Athletes shed light on their mental health and struggles

Samiah Lewis

The 2020 Tokyo Olympics opened many eyes to the mental health side of the careers of elite athletes. In many instances, when athletes are vulnerable about their mental health, society tells them to “shake it off” or “toughen up” and focus on winning or “getting it done”. According to The Athletes of Hope, an association that aims to educate and encourage athletes, 35% of elite athletes deal with a mental crisis. Athletes are commonly perceived to always be strong, hardworking and stoic; however, some of the best athletes have the least support and counseling, especially those athletes that participated in the 2020 Tokyo Olympics.

There are multiple factors that affect how these elite athletes perform and what kind of headspace they are in. Not only does their team rely on them, but the entire country that they represent as well. The global media glare is perhaps the most influential aspect of the Olympics. There is a tremendous amount of pressure laid upon those athletes, especially if they’re a woman or person of color, since previous USA Olympians were mainly Caucasian and male. Simone Biles, for example, who is often declared the best gymnast in the world and has won 32 Olympic and world champion medals, suddenly stepped down from the Tokyo Olympics Team Final.  

In an interview with Washington Post, Biles explained the reason why she felt the need to step down from the finals. 

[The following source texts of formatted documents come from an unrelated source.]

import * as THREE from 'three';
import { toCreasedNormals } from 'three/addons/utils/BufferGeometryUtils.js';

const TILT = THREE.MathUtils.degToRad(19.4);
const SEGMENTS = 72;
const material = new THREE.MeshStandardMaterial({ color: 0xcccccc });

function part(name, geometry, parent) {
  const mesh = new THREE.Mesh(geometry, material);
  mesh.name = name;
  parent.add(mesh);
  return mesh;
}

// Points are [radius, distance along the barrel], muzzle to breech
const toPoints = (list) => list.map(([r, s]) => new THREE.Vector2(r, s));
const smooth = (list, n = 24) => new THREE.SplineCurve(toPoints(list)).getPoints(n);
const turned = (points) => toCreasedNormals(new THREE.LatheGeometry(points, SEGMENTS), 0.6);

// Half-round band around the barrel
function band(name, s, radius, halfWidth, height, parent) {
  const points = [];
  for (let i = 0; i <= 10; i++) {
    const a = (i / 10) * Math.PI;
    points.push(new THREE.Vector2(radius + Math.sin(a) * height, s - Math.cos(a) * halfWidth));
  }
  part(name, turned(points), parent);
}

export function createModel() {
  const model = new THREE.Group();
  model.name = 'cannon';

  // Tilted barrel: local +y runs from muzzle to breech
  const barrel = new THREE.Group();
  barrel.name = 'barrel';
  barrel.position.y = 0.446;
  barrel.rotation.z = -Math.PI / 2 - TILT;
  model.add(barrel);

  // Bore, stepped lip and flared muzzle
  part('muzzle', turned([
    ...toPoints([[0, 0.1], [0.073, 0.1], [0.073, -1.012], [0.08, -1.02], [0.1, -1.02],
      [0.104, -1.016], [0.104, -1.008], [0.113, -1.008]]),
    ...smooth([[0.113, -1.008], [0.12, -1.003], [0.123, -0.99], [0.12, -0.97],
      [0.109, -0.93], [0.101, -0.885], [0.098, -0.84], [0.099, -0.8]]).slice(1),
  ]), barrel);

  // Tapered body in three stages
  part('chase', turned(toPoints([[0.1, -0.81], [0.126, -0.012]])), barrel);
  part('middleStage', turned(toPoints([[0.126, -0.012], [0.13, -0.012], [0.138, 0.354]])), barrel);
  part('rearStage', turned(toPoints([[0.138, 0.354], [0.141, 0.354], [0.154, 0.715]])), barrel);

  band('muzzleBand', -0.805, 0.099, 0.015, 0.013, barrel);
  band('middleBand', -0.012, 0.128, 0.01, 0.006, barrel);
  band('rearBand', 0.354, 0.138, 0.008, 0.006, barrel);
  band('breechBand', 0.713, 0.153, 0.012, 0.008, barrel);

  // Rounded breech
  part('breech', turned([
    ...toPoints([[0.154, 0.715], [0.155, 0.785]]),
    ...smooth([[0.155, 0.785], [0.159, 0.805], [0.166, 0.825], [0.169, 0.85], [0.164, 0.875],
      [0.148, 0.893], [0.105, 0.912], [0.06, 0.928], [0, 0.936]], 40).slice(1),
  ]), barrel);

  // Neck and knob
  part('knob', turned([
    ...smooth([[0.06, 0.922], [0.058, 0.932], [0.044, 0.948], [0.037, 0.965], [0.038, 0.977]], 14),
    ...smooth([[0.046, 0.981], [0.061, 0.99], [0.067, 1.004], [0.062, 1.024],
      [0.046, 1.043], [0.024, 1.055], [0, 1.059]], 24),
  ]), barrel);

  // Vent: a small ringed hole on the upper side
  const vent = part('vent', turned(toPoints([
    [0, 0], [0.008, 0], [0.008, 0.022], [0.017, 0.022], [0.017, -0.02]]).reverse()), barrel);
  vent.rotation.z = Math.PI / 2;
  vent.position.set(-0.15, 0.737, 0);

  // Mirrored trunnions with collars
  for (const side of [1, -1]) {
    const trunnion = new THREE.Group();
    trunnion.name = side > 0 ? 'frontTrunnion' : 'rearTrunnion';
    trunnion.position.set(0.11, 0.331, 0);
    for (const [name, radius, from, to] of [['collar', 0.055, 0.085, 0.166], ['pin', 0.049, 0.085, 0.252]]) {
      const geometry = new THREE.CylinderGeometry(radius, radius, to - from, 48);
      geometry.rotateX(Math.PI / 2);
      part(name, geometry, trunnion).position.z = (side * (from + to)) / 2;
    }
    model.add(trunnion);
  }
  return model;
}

“Whenever you get in a high stress situation you kind of freak out and don’t really know how to handle all of those emotions, especially at the Olympic Games,” Biles said.

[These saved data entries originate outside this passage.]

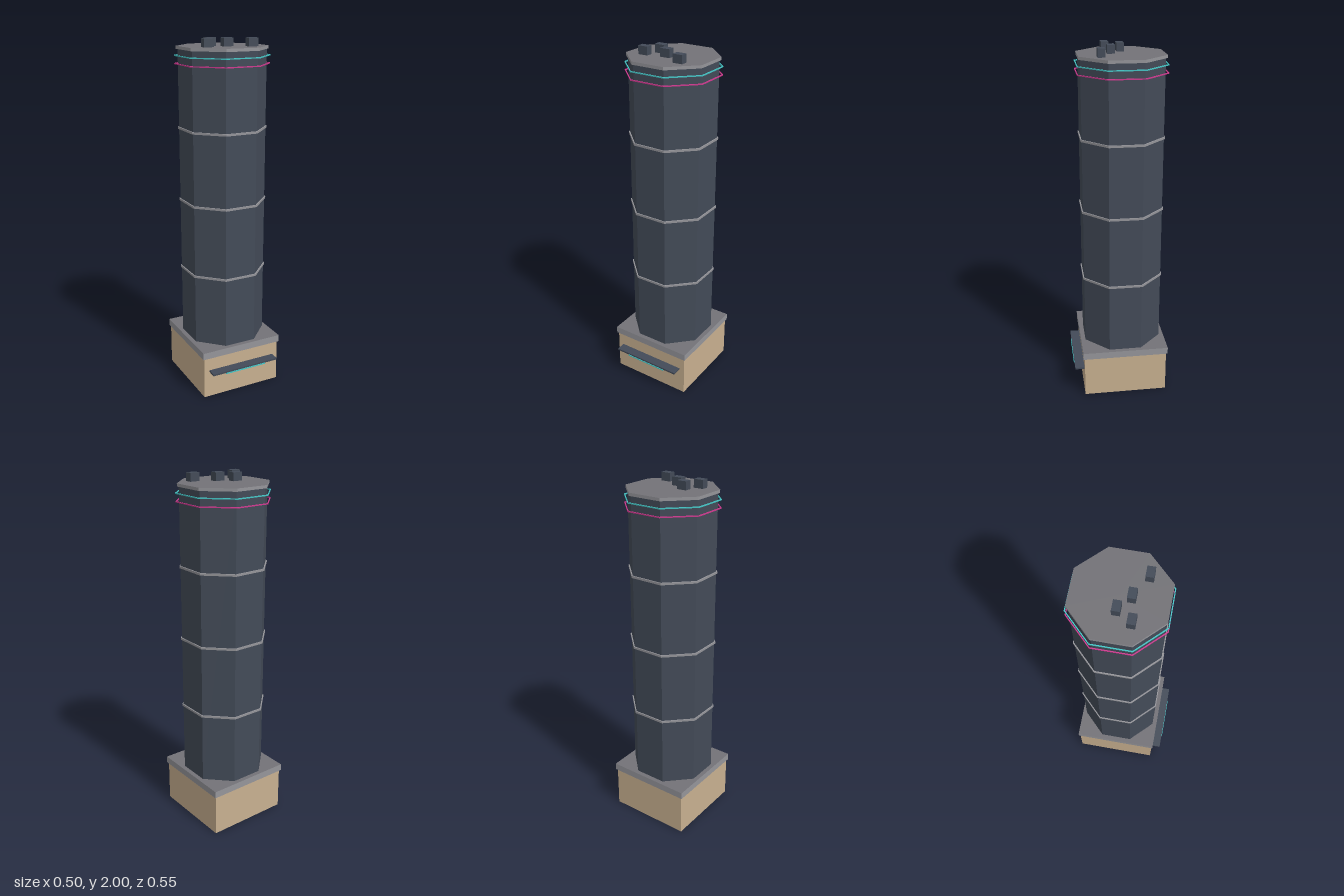
import * as THREE from 'three';

const mat = (name, color, side = THREE.FrontSide) => {
  const m = new THREE.MeshStandardMaterial({ color, side });
  m.name = name;
  return m;
};

export function createModel() {
  const glass = mat('dark slate', 0x434b58);
  const stone = mat('tan stone', 0xc8b090, THREE.DoubleSide);
  const trim = mat('light grey trim', 0x95959a);
  const deck = mat('dark grey deck', 0x737277);
  const cyan = mat('cyan neon', 0x45c8c8);
  const magenta = mat('magenta neon', 0xd03a90);

  const model = new THREE.Group();
  model.name = 'tower';
  const CZ = -0.025; // centre of the tower in z

  const add = (name, geometry, material, x, y, z) => {
    const mesh = new THREE.Mesh(geometry, material);
    mesh.name = name;
    mesh.position.set(x, y, z);
    model.add(mesh);
    return mesh;
  };

  // Upright prism with flat faces, sized by the distance to its sides
  const prism = (sides, apothem, height, open = false) => {
    const r = apothem / Math.cos(Math.PI / sides);
    const g = new THREE.CylinderGeometry(r, r, height, sides, 1, open)
      .rotateY(Math.PI / sides).toNonIndexed();
    g.computeVertexNormals();
    return g;
  };

  // Octagonal frame with a hollow middle
  const octagon = (apothem, target) => {
    const r = apothem / Math.cos(Math.PI / 8);
    const pts = [];
    for (let i = 0; i < 8; i++) {
      const a = Math.PI / 8 + i * Math.PI / 4;
      pts.push(new THREE.Vector2(r * Math.cos(a), r * Math.sin(a)));
    }
    return target.setFromPoints(pts);
  };
  const frame = (outer, inner, height) => {
    const shape = octagon(outer, new THREE.Shape());
    shape.holes.push(octagon(inner, new THREE.Path()));
    return new THREE.ExtrudeGeometry(shape, { depth: height, bevelEnabled: false })
      .translate(0, 0, -height / 2).rotateX(-Math.PI / 2);
  };

  // Podium, open underneath, and its slab
  add('podiumWalls', prism(4, 0.24, 0.247, true), stone, 0, 0.1235, CZ);
  add('podiumSlab', prism(4, 0.248, 0.04), [trim, deck, deck], 0, 0.266, CZ);

  // Shaft with three floor bands
  add('shaft', prism(8, 0.222, 1.656), glass, 0, 1.113, CZ);
  for (const y of [0.695, 1.105, 1.515]) {
    add('floorBand', frame(0.228, 0.22, 0.012), trim, 0, y, CZ);
  }

  // Roof cap and floating neon rings
  add('roofCap', prism(8, 0.231, 0.016), [trim, deck, trim], 0, 1.947, CZ);
  add('upperNeonRing', frame(0.24, 0.235, 0.006), cyan, 0, 1.905, CZ);
  add('lowerNeonRing', frame(0.24, 0.235, 0.006), magenta, 0, 1.862, CZ);

  // Rooftop units
  for (const [x, z] of [[-0.075, -0.028], [-0.125, 0.049], [-0.002, 0.03], [0.115, 0.092]]) {
    add('rooftopUnit', new THREE.BoxGeometry(0.056, 0.046, 0.04), glass, x, 1.977, z);
  }

  // Entrance canopy with a light strip under its front edge
  add('canopy', new THREE.BoxGeometry(0.416, 0.01, 0.056), glass, 0, 0.162, 0.242);
  add('canopyLight', new THREE.BoxGeometry(0.256, 0.007, 0.006), cyan, 0, 0.1545, 0.27);

  return model;
}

There are many students who struggle with their mental health as is – and adding sports on top of balancing school, work, home and social life, makes things more difficult.  

Many students feel as if they’re burnt-out; that they’re emotionally, physically and mentally exhausted due to prolonged and excessive stress. Students handle stress differently, but many resort to subconsciously lugging it on top of each other. Students are only given weekends to relax and recharge, but many times, they must either work or complete school assignments. 

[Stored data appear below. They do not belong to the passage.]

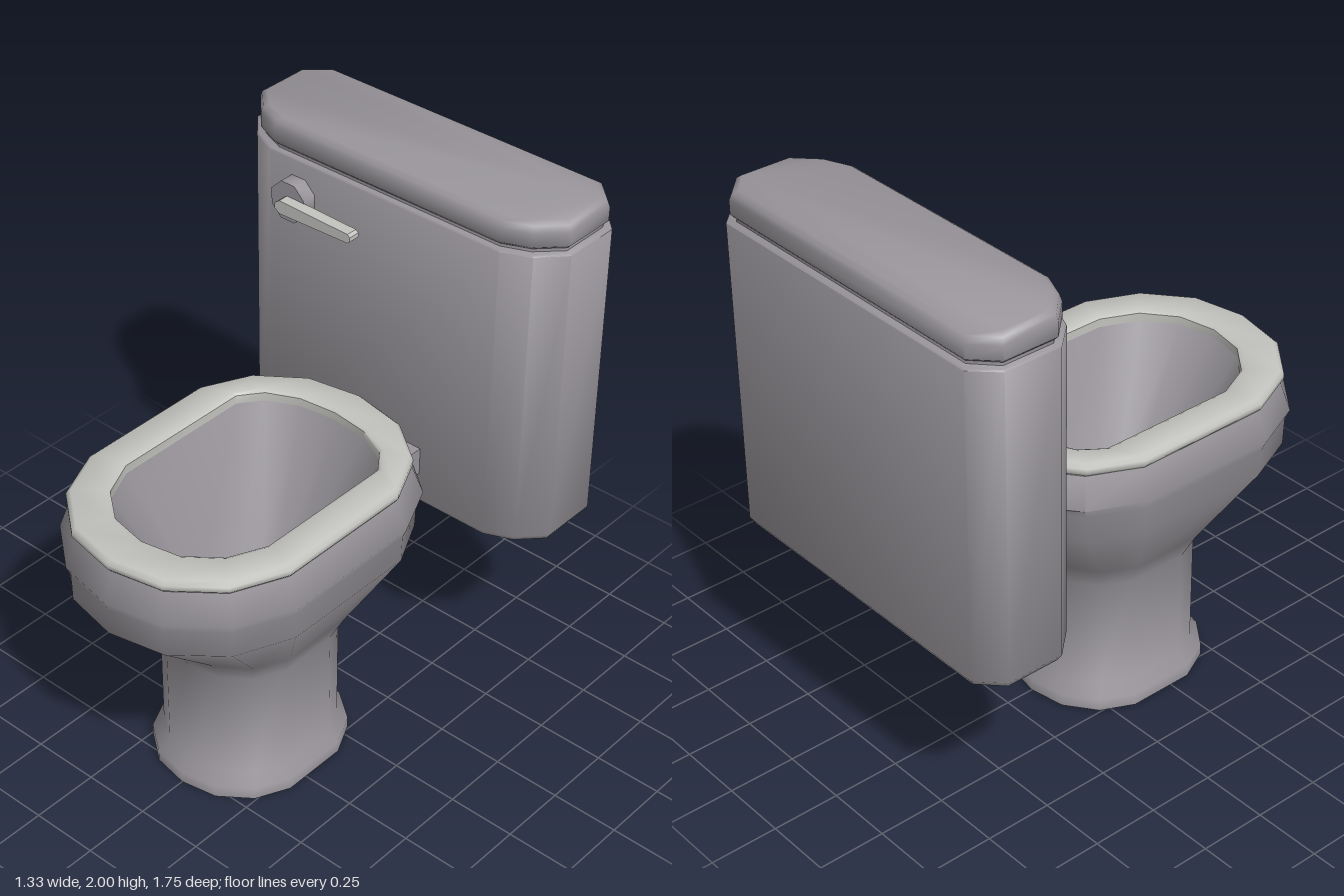
import * as THREE from 'three';
import { toCreasedNormals } from 'three/addons/utils/BufferGeometryUtils.js';

const body = new THREE.MeshStandardMaterial({ name: 'grey ceramic', color: 0x99959b });
const pale = new THREE.MeshStandardMaterial({ name: 'pale grey', color: 0xc2c2be });

// Skin a stack of rings (each a closed loop of [x, y, z]), with optional end caps
function loft(rings, capStart, capEnd, crease = 1.0) {
  const n = rings[0].length, index = [];
  for (let i = 0; i < rings.length - 1; i++) {
    for (let j = 0; j < n; j++) {
      const k = (j + 1) % n;
      const a = i * n + j, b = i * n + k, d = a + n, c = b + n;
      index.push(a, d, b, b, d, c);
    }
  }
  const last = (rings.length - 1) * n;
  for (let j = 1; j < n - 1; j++) {
    if (capStart) index.push(0, j, j + 1);
    if (capEnd) index.push(last, last + j + 1, last + j);
  }
  const geo = new THREE.BufferGeometry();
  geo.setAttribute('position', new THREE.Float32BufferAttribute(rings.flat(2), 3));
  geo.setIndex(index);
  return toCreasedNormals(geo, crease);
}

// Fourteen-sided oval: half width w, back and front ends, and the straight side s0..s1
const quarter = [[1, 0], [0.81, 0.53], [0.45, 0.89], [0, 1]];
function oval([y, w, back, front, s0, s1]) {
  const half = [...quarter, ...quarter.slice(0, 3).reverse().map(([c, s]) => [-c, s])];
  return [
    ...half.map(([c, s]) => [c * w, y, s1 + (front - s1) * s]),
    ...half.map(([c, s]) => [-c * w, y, s0 + (back - s0) * s]),
  ];
}

// Tank outline with chamfered back corners and rounder front corners, shrunk by an inset
const corner = [[0.667, -0.795], [0.667, -0.58], [0.585, -0.49], [0.485, -0.445]];
const tankOutline = [
  ...corner, ...corner.map(([x, z]) => [-x, z]).reverse(), [-0.585, -0.877], [0.585, -0.877],
];
const tankRing = ([y, inset]) => tankOutline.map(([x, z]) => [
  x * (1 - inset / 0.667), y, -0.661 + (z + 0.661) * (1 - inset / 0.216),
]);

export function createModel() {
  const group = new THREE.Group();
  const add = (name, geo, mat, x = 0, y = 0, z = 0) => {
    const mesh = new THREE.Mesh(geo, mat);
    mesh.name = name;
    mesh.position.set(x, y, z);
    group.add(mesh);
    return mesh;
  };

  // Pedestal and bowl: up the outside, over the rim, down to the basin floor
  add('bowl', loft([
    [0, 0.30, -0.14, 0.555, 0.08, 0.33],
    [0.045, 0.30, -0.14, 0.555, 0.08, 0.33],
    [0.085, 0.265, -0.10, 0.51, 0.09, 0.32],
    [0.51, 0.265, -0.10, 0.51, 0.09, 0.32],
    [0.60, 0.308, -0.14, 0.56, 0.07, 0.34],
    [0.87, 0.457, -0.37, 0.86, -0.04, 0.48],
    [0.97, 0.46, -0.375, 0.86, -0.04, 0.485],
    [1.005, 0.475, -0.41, 0.875, -0.04, 0.49],
    [1.115, 0.437, -0.365, 0.835, -0.03, 0.485],
    [1.118, 0.317, -0.23, 0.70, -0.08, 0.45],
    [0.62, 0.15, -0.04, 0.42, 0.07, 0.30],
  ].map(oval), true, true), body);

  // Seat ring
  add('seat', loft([
    [1.116, 0.317, -0.23, 0.70, -0.08, 0.45],
    [1.114, 0.437, -0.355, 0.84, -0.03, 0.485],
    [1.125, 0.445, -0.365, 0.85, -0.03, 0.49],
    [1.143, 0.445, -0.365, 0.85, -0.03, 0.49],
    [1.156, 0.43, -0.35, 0.835, -0.03, 0.485],
    [1.156, 0.33, -0.245, 0.715, -0.08, 0.45],
    [1.148, 0.315, -0.23, 0.70, -0.08, 0.45],
    [1.116, 0.315, -0.23, 0.70, -0.08, 0.45],
  ].map(oval), false, false), pale);

  // Neck joining the bowl to the tank
  add('neck', new THREE.BoxGeometry(0.4, 0.105, 0.19), body, 0, 0.925, -0.365);

  // Tank, recessed gap and lid
  add('tank', loft([[0.735, 0.035], [0.745, 0.015], [0.77, 0], [1.885, 0], [1.89, 0.006]]
    .map(tankRing), true, true), body);
  add('lidGap', loft([[1.885, 0.025], [1.91, 0.025]].map(tankRing), true, true), body);
  add('lid', loft([[1.903, 0.022], [1.915, 0.011], [1.965, 0.011], [1.988, 0.018], [2.0, 0.035]]
    .map(tankRing), true, true), body);

  // Flush knob and lever
  const knob = new THREE.CylinderGeometry(0.077, 0.077, 0.06, 8).rotateY(Math.PI / 8).rotateX(Math.PI / 2);
  add('flushKnob', toCreasedNormals(knob, 0.9), body, -0.358, 1.755, -0.42);
  const lever = new THREE.Shape();
  lever.moveTo(-0.36, -0.025);
  lever.lineTo(-0.06, -0.017);
  lever.lineTo(-0.05, -0.008);
  lever.lineTo(-0.05, 0.008);
  lever.lineTo(-0.06, 0.017);
  lever.lineTo(-0.36, 0.025);
  lever.lineTo(-0.38, 0.01);
  lever.lineTo(-0.38, -0.01);
  const leverGeo = new THREE.ExtrudeGeometry(lever, { depth: 0.043, bevelEnabled: false });
  add('flushLever', leverGeo, pale, 0, 1.753, -0.393);

  return group;
}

Aleena Alapatt (12), a swimmer and lacrosse player, emphasizes that hassling school and sports is detrimental to her mental, emotional and physical health.  

“I honestly feel like sports have destroyed my mental health, especially the strain from coaches. School mentally drains me; sports physically destroy me. I have no time to enjoy life – I’m constantly on the go,” Alapatt said. 

Multiple students state that they are often physically drained from school sports. Out of a variety of 10 Spartanburg High School student athletes, with the majority of them being football players, nine state that their sport stresses them out.  

Jayden Brown (11), on the other hand, finds both the benefits and drawbacks of sports participation. 

“Football is a stress reliever to me, but it’s difficult to handle both school, football games and practice. You really have to prioritize and manage your time well in order to be the most successful,” Brown said.